- [WHAT IS BEING ASKED]
From the records that follow, copy every line that contains the word "data".

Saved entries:
+++

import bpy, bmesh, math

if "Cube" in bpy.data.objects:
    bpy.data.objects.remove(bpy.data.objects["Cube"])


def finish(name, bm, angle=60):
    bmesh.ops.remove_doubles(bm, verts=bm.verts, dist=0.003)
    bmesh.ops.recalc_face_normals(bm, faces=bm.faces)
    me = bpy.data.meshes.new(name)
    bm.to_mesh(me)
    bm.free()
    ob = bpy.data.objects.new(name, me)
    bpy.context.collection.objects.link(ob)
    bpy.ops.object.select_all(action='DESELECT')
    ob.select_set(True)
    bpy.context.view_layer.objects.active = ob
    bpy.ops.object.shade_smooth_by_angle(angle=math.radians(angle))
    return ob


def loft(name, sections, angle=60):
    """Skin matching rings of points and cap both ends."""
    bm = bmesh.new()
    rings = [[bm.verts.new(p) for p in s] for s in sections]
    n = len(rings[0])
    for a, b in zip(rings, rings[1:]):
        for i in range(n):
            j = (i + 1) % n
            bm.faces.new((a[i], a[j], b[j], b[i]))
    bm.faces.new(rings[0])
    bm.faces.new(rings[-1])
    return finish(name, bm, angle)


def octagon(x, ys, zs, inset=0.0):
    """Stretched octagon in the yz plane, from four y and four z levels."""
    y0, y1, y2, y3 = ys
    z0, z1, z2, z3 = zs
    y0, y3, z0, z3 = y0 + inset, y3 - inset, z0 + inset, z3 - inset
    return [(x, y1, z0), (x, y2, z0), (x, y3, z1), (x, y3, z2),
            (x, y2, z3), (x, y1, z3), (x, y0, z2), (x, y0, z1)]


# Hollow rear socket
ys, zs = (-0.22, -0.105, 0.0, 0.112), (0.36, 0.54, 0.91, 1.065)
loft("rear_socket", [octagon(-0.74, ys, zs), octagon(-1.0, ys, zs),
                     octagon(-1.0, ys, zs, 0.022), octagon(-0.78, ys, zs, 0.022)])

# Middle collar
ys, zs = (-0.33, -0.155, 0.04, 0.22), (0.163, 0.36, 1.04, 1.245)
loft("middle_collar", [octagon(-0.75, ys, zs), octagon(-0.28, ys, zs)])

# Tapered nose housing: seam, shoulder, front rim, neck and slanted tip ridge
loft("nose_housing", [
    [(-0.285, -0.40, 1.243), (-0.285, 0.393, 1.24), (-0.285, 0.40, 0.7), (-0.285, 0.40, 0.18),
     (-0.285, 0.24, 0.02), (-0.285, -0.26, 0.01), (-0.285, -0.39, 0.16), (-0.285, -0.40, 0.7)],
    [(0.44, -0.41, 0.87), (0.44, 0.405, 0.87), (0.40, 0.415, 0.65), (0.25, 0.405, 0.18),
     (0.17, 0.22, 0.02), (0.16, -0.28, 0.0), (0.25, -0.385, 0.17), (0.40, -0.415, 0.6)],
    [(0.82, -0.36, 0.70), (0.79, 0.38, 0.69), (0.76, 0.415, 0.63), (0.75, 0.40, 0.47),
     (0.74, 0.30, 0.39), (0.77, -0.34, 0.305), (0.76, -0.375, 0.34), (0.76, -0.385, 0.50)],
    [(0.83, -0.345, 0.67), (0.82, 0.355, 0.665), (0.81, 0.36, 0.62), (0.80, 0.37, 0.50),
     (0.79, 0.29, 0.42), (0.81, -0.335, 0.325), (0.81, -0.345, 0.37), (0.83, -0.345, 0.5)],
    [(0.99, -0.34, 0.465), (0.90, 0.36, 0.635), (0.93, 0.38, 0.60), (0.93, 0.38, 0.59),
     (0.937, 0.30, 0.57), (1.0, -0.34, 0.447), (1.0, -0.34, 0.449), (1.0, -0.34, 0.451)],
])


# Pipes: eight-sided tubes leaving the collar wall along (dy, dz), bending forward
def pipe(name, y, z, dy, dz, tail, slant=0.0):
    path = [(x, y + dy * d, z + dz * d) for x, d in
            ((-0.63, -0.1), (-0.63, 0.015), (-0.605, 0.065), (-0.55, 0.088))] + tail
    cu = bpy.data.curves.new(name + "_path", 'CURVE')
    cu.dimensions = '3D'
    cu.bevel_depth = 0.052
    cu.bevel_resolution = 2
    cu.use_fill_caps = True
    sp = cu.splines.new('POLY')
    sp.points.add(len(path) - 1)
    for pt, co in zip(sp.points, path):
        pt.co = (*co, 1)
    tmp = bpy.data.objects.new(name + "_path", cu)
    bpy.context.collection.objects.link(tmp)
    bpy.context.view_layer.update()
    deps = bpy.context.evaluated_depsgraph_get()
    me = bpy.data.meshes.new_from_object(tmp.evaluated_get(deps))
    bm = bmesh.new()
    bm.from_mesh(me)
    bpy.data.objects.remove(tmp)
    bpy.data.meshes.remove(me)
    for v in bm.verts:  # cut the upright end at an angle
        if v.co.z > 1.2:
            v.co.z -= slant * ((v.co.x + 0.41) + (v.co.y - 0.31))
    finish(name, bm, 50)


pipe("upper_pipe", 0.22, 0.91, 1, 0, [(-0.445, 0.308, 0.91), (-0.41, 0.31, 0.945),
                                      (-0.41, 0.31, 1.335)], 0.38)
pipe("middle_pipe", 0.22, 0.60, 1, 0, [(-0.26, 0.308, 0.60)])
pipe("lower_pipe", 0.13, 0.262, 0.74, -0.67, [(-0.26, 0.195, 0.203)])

+++

- [FINISHED EXERCISE]
if "Cube" in bpy.data.objects:
    bpy.data.objects.remove(bpy.data.objects["Cube"])
    me = bpy.data.meshes.new(name)
    ob = bpy.data.objects.new(name, me)
    cu = bpy.data.curves.new(name + "_path", 'CURVE')
    tmp = bpy.data.objects.new(name + "_path", cu)
    me = bpy.data.meshes.new_from_object(tmp.evaluated_get(deps))
    bpy.data.objects.remove(tmp)
    bpy.data.meshes.remove(me)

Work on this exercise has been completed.